Conflict Phase (January 23, 1963-September 9, 1974):  The Front for the Liberation of Portuguese Guinea (FLPG) began a armed rebellion against the Portuguese government on January 23, 1963.  The Portuguese government deployed some 30,000 troops to the colony beginning in September 1963.  The governments of Guinea and Senegal provided military assistance to the PAIGC.  The foreign minister of the Organization of African Unity (OAU) expressed support for PAIGC in 1965. Some 56,000 individuals fled as refugees to Senegal.  The United Nations High Commission for Refugees (UNHCR) established a mission to provide humanitarian assistance to refugees in Senegal.  The Cuban government provided military assistance (weapons, military advisors, and 60 medical personnel) in support of the PAIGG beginning in 1966.  Portuguese government troops and PAIGC rebels clashed on December 30, 1971, resulting in the deaths of 215 rebels and eight Portuguese government soldiers.  On November 22, 1972, the United Nations (UN) Security Council appealed to the government of Portugal to “cease immediately its military operations and all acts of repression” in Portuguese Guinea.  PAIGG Secretary-General Amilcar Cabral was assassinated by dissident members of the PAIGC in Conakry, Guinea on January 20, 1973.  The Portuguese government denied involvement in the assassination on January 22, 1973.  The OAU condemned the assassination on January 22, 1973.  UN Secretary-General Kurt Waldheim condemned the assassination on January 22, 1973.  Aristide Pereira was appointed as secretary-general of the PAIGC on February 2, 1973.  PAIGC rebels shot down a Portuguese military aircraft on April 9, 1973, resulting in the death of one Portuguese military personnel.  Portuguese government troops and PAIGC rebels clashed on June 1-15, 1973, resulting in the deaths of 45 rebels and 24 Portuguese soldiers.  Portuguese government troops killed eight PAIGC rebels on June 19, 1973.  The Swedish government provided economic assistance to the PAIGC beginning on September 6, 1973.  PAIGC proclaimed the independence of Guinea-Bissau from Portugal on September 24, 1973, and the National People’s Assembly elected PAIGG Secretary-General Luis Almeida Cabral as president of the 15-member Council of State.  Chad, Congo-Brazzaville, Ghana, Guinea, Liberia, Madagascar, Senegal, Tanzania, Togo, Upper Volta, and Yugoslavia recognized the independence of Guinea-Bissau on September 25, 1973.  The UN General Assembly condemned Portugal for its “illegal occupation” of Guinea-Bissau on November 2, 1973.  PAIGC rebels killed six Portuguese government soldiers near Tite on January 23, 1974.  Guinea-Bissau formally attained its independence from Portugal on September 9, 1974.  Some 15,000 individuals, including some 2,000 Portuguese government soldiers, were killed during the conflict.  Some 56,000 individuals were displaced during the conflict. Portuguese government troops completed their withdrawal from Guinea-Bissau on October 15, 1974.

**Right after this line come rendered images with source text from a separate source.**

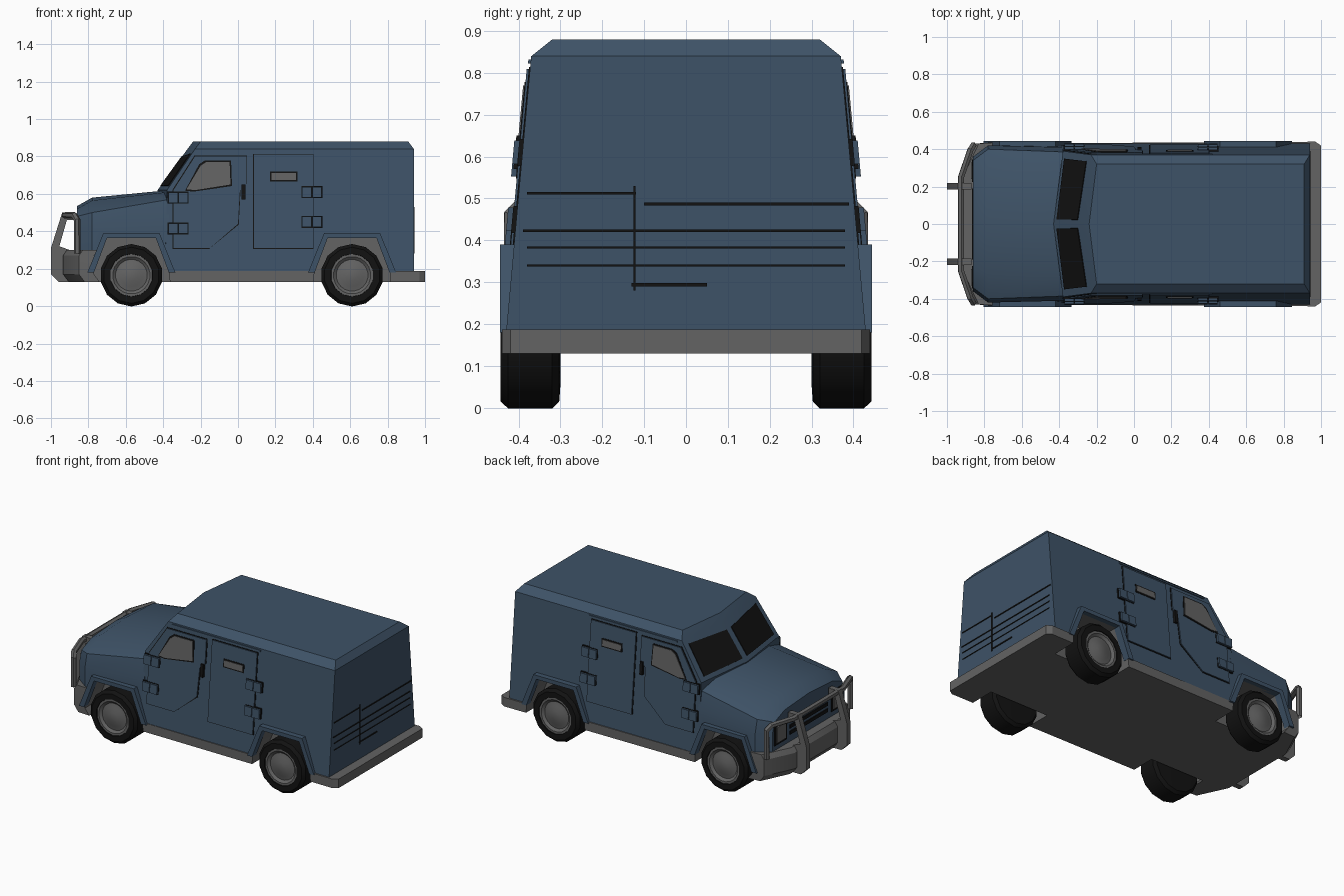
import bpy, bmesh, math
from mathutils import Vector

cube = bpy.data.objects.get("Cube")
if cube:
    bpy.data.objects.remove(cube)


def material(name, rgb):
    m = bpy.data.materials.new(name)
    m.use_nodes = True
    m.diffuse_color = (*rgb, 1)
    bsdf = m.node_tree.nodes["Principled BSDF"]
    bsdf.inputs["Base Color"].default_value = (*rgb, 1)
    bsdf.inputs["Roughness"].default_value = 0.7
    return m


BLUE = material("slate_blue_paint", (0.048, 0.085, 0.135))
GREY = material("mid_grey", (0.125, 0.125, 0.125))
BLACK = material("rubber_black", (0.006, 0.006, 0.006))


def finish(name, bm, *mats):
    bmesh.ops.recalc_face_normals(bm, faces=bm.faces)
    mesh = bpy.data.meshes.new(name)
    bm.to_mesh(mesh)
    bm.free()
    for m in mats:
        mesh.materials.append(m)
    ob = bpy.data.objects.new(name, mesh)
    bpy.context.collection.objects.link(ob)
    return ob


def loft(name, rings, *mats):
    """Skin a list of equal closed rings and cap both ends."""
    bm = bmesh.new()
    rows = [[bm.verts.new(p) for p in ring] for ring in rings]
    n = len(rows[0])
    for a, b in zip(rows, rows[1:]):
        for i in range(n):
            bm.faces.new((a[i], a[(i + 1) % n], b[(i + 1) % n], b[i]))
    bm.faces.new(rows[0])
    bm.faces.new(rows[-1])
    return finish(name, bm, *mats)


def side_y(z):
    """Half width of the sloping cabin side at a height."""
    return 0.41 - 0.091 * (z - 0.4)


def prism(name, pts, y0, y1, mat):
    """Extrude an x-z outline along y."""
    return loft(name, [[(x, y, z) for x, z in pts] for y in (y0, y1)], mat)


def side_plate(name, pts, out, mat, s):
    """Plate lying on the cabin side and standing out by a small amount."""
    return loft(name, [[(x, s * (side_y(z) + d), z) for x, z in pts] for d in (-0.01, out)], mat)


def box(name, lo, hi, mat):
    (x0, y0, z0), (x1, y1, z1) = lo, hi
    return prism(name, [(x0, z0), (x1, z0), (x1, z1), (x0, z1)], y0, y1, mat)


def rect(x0, x1, z0, z1):
    return [(x0, z0), (x1, z0), (x1, z1), (x0, z1)]


def grow(pts, d):
    cx = sum(p[0] for p in pts) / len(pts)
    cz = sum(p[1] for p in pts) / len(pts)
    return [(x + math.copysign(d, x - cx), z + math.copysign(d, z - cz)) for x, z in pts]


SIDES = ((1, "left"), (-1, "right"))     # the two long sides, +y and -y
AXLES = ((-0.57, "front"), (0.61, "rear"))

# Cabin and cargo box, stacked outlines with a slightly pointed windscreen
def cabin_ring(z, nose, corner, tail, w):
    return [(nose, 0, z), (corner, w, z), (tail, w, z), (tail, -w, z), (corner, -w, z)]

cabin = loft("cabin_box", [
    cabin_ring(0.16, -0.42, -0.39, 0.94, side_y(0.16)),
    cabin_ring(0.62, -0.43, -0.38, 0.94, side_y(0.62)),
    cabin_ring(0.84, -0.27, -0.23, 0.94, side_y(0.84)),
    cabin_ring(0.88, -0.24, -0.20, 0.91, 0.32)], BLUE, GREY)

# Bonnet and nose, cross sections along x
def nose_ring(x, half):
    return [(x, y, z) for y, z in half] + [(x, -y, z) for y, z in reversed(half) if y]

hood = loft("bonnet", [
    nose_ring(-0.37, [(0.42, 0.17), (0.41, 0.45), (0.385, 0.57), (0.27, 0.61), (0, 0.62)]),
    nose_ring(-0.78, [(0.42, 0.17), (0.42, 0.42), (0.40, 0.50), (0.27, 0.565), (0, 0.58)]),
    nose_ring(-0.86, [(0.36, 0.17), (0.36, 0.42), (0.34, 0.48), (0.24, 0.52), (0, 0.535)])],
    BLUE, GREY)

# Floor slab with side skirts and rear step
floor_outline = [(-0.78, 0.43), (0.97, 0.44), (1.0, 0.42)]
floor_outline += [(x, -y) for x, y in reversed(floor_outline)]
floor = loft("floor_and_skirts", [[(x, y, z) for x, y in floor_outline] for z in (0.13, 0.187)],
             GREY, GREY)

# Wheel openings cut from the hull, grey inside
arch = [(-0.21, 0.08), (-0.20, 0.2), (-0.13, 0.365)]
arch += [(-u, z) for u, z in reversed(arch)]
lip = [(-0.235, 0.18), (-0.15, 0.39), (0.15, 0.39), (0.235, 0.18),
       (0.20, 0.18), (0.13, 0.365), (-0.13, 0.365), (-0.20, 0.18)]
cutters = []
for cx, end in AXLES:
    for s, side in SIDES:
        c = prism("arch_cutter", [(cx + u, z) for u, z in arch], s * 0.28, s * 0.6, BLUE)
        c.data.materials.append(GREY)
        for f in c.data.polygons:
            f.material_index = 1
        c.hide_render = True
        cutters.append(c)
        prism(f"{end}_{side}_fender_lip", [(cx + u, z) for u, z in lip], s * 0.40, s * 0.445, BLUE)
for ob in (cabin, hood, floor):
    for c in cutters:
        mod = ob.modifiers.new("arch", 'BOOLEAN')
        mod.object, mod.operation, mod.solver = c, 'DIFFERENCE', 'EXACT'
    bpy.context.view_layer.update()
    cut = bpy.data.meshes.new_from_object(ob.evaluated_get(bpy.context.evaluated_depsgraph_get()))
    ob.modifiers.clear()
    ob.data = cut
for c in cutters:
    bpy.data.objects.remove(c)

# Wheels: turned tyre and hub profiles of (radius, y)
def turned(name, profile, cx, s, mat, n=14):
    ang = [2 * math.pi * (i + 0.5) / n for i in range(n)]
    return loft(name, [[(cx + r * math.cos(a), s * y, 0.165 + r * math.sin(a)) for a in ang]
                       for r, y in profile], mat)

tyre = [(0.11, 0.30), (0.15, 0.303), (0.167, 0.32), (0.167, 0.425), (0.15, 0.443), (0.115, 0.443), (0.11, 0.42)]
hub = [(0.115, 0.41), (0.115, 0.438), (0.10, 0.438), (0.085, 0.425), (0.06, 0.43), (0.03, 0.44)]
for cx, end in AXLES:
    for s, side in SIDES:
        turned(f"{end}_{side}_tyre", tyre, cx, s, BLACK)
        turned(f"{end}_{side}_hub", hub, cx, s, GREY, 20)

# Doors, windows, hinges and handles on both sides
front_door = [(-0.345, 0.31), (-0.15, 0.31), (0, 0.44), (0.01, 0.62),
              (0.045, 0.65), (0.045, 0.80), (-0.23, 0.80), (-0.345, 0.62)]
front_window = [(-0.275, 0.625), (-0.23, 0.62), (-0.04, 0.65), (-0.045, 0.77), (-0.17, 0.77), (-0.2, 0.75)]
rear_door = rect(0.085, 0.40, 0.31, 0.81)
rear_window = rect(0.18, 0.31, 0.675, 0.712)
for s, side in SIDES:
    for name, door, window in (("front", front_door, front_window), ("rear", rear_door, rear_window)):
        side_plate(f"{side}_{name}_door_seam", grow(door, 0.004), 0.003, BLACK, s)
        side_plate(f"{side}_{name}_door", door, 0.008, BLUE, s)
        side_plate(f"{side}_{name}_window_frame", grow(window, 0.008), 0.010, BLACK, s)
        side_plate(f"{side}_{name}_window", window, 0.013, GREY, s)
    for x, z in ((-0.32, 0.58), (-0.32, 0.415), (0.395, 0.61), (0.395, 0.45)):
        side_plate(f"{side}_hinge_shadow", rect(x - 0.056, x + 0.056, z - 0.032, z + 0.032), 0.010, BLACK, s)
        for dx in (-0.027, 0.027):
            side_plate(f"{side}_hinge", rect(x + dx - 0.025, x + dx + 0.025, z - 0.028, z + 0.028), 0.022, BLUE, s)
    side_plate(f"{side}_handle", rect(0.02, 0.04, 0.57, 0.65), 0.018, BLACK, s)
    side_plate(f"{side}_gutter", rect(-0.2, 0.42, 0.822, 0.832), 0.006, BLUE, s)

# Split windscreen panes lying on the sloped front
for s, side in SIDES:
    low = Vector((-0.43, 0, 0.62)), Vector((-0.38, s * side_y(0.62), 0.62))
    top = Vector((-0.27, 0, 0.84)), Vector((-0.23, s * side_y(0.84), 0.84))
    normal = Vector((-0.8, 0.1 * s, 0.58)).normalized()
    pane = [low[0].lerp(low[1], u).lerp(top[0].lerp(top[1], u), v)
            for u, v in ((0.06, 0.1), (0.9, 0.1), (0.9, 0.88), (0.06, 0.8))]
    loft(f"{side}_windscreen", [[p + normal * d for p in pane] for d in (-0.004, 0.005)], BLACK)

# Front bumper, guard uprights and guard rail
bumper = [(-0.77, 0.435), (-0.85, 0.43), (-0.935, 0.25)]
bumper += [(x, -y) for x, y in reversed(bumper)]
loft("front_bumper", [[(x + dx, y, z) for x, y in bumper]
                      for dx, z in ((0.03, 0.13), (0, 0.17), (0, 0.27), (0.02, 0.30))], GREY)
for s, side in SIDES:
    prism(f"{side}_guard_upright", [(-1, 0.17), (-0.96, 0.13), (-0.90, 0.13), (-0.90, 0.30), (-0.955, 0.32),
                                    (-0.915, 0.46), (-0.87, 0.46), (-0.87, 0.5), (-0.94, 0.5), (-1, 0.31)],
          s * 0.185, s * 0.22, GREY)
    box(f"{side}_headlight_surround", (-0.865, s * 0.225, 0.33), (-0.80, s * 0.345, 0.46), BLACK)
    box(f"{side}_headlight", (-0.872, s * 0.24, 0.345), (-0.80, s * 0.33, 0.445), GREY)

rail_path = [(-0.86, 0.42, 0.28), (-0.86, 0.42, 0.46), (-0.875, 0.395, 0.485), (-0.925, 0.25, 0.485)]
rail_path += [(x, -y, z) for x, y, z in reversed(rail_path)]
curve = bpy.data.curves.new("guard_rail", 'CURVE')
curve.dimensions, curve.bevel_depth, curve.bevel_resolution = '3D', 0.018, 1
spline = curve.splines.new('POLY')
spline.points.add(len(rail_path) - 1)
for p, co in zip(spline.points, rail_path):
    p.co = (*co, 1)
curve.materials.append(GREY)
rail = bpy.data.objects.new("guard_rail_path", curve)
bpy.context.collection.objects.link(rail)
bpy.context.view_layer.update()
rail_mesh = bpy.data.meshes.new_from_object(rail.evaluated_get(bpy.context.evaluated_depsgraph_get()))
bpy.data.objects.remove(rail)
bpy.context.collection.objects.link(bpy.data.objects.new("guard_rail", rail_mesh))

# Grille slots
for i in range(3):
    z = 0.345 + i * 0.04
    box("grille_slot", (-0.865, -0.19, z), (-0.85, 0.19, z + 0.022), BLACK)

# Rear door seams and latch bar
for y0, y1, z, h in ((-0.38, -0.12, 0.51, 0.006), (-0.1, 0.39, 0.483, 0.007), (-0.39, 0.38, 0.42, 0.006),
                     (-0.38, 0.38, 0.38, 0.005), (-0.38, 0.38, 0.338, 0.004), (-0.13, 0.05, 0.29, 0.008)):
    box("rear_seam", (0.93, y0, z), (0.944, y1, z + h), BLACK)
box("rear_door_split", (0.93, -0.126, 0.28), (0.944, -0.121, 0.53), BLACK)

# Crisp edges with soft panels
for ob in bpy.context.scene.objects:
    ob.select_set(ob.type == 'MESH')
bpy.context.view_layer.objects.active = cabin
bpy.ops.object.shade_smooth_by_angle(angle=math.radians(30))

[Sources: Africa Diary, January 29-February 4, 1973, February 19-25, 1973, October 1-7, 1973; Africa Research Bulletin (ARB), January 1-31, 1973, June 1-30, 1973, September 1-30, 1973, October 1-31, 1973, February 1-28, 1974, September 1-30, 1974; Butterworth, 1976, 299-302; Chabal, 1981, 75-99; Dupoy and Dupoy, 1977, 1325; Jessup, 1998, 260-261; Keesing’s Record of World Events, March 25-April 1, 1967, February 5-11, 1973, September 10-16, 1973, November 12-18, 1973, September 30-October 6, 1974, December 8-14, 1975; Tillema, 1991, 63-64; Weisburd, 1997, 79-80.]

Selected Bibliography

Chabal, Patrick. 1981. “National Liberation in Portuguese Guinea, 1956-1974.” African Affairs 80 (January): 75-99.

Chilcote, Ronald H. 1968. “The Political Thought of Amilcar Cabral,” The Journal of Modern African Studies, vol. 6 (3), pp. 373-388.

Martelli, George. 1965. “The Portuguese in Guinea,” The World Today, vol. 21 (8), pp. 345-351.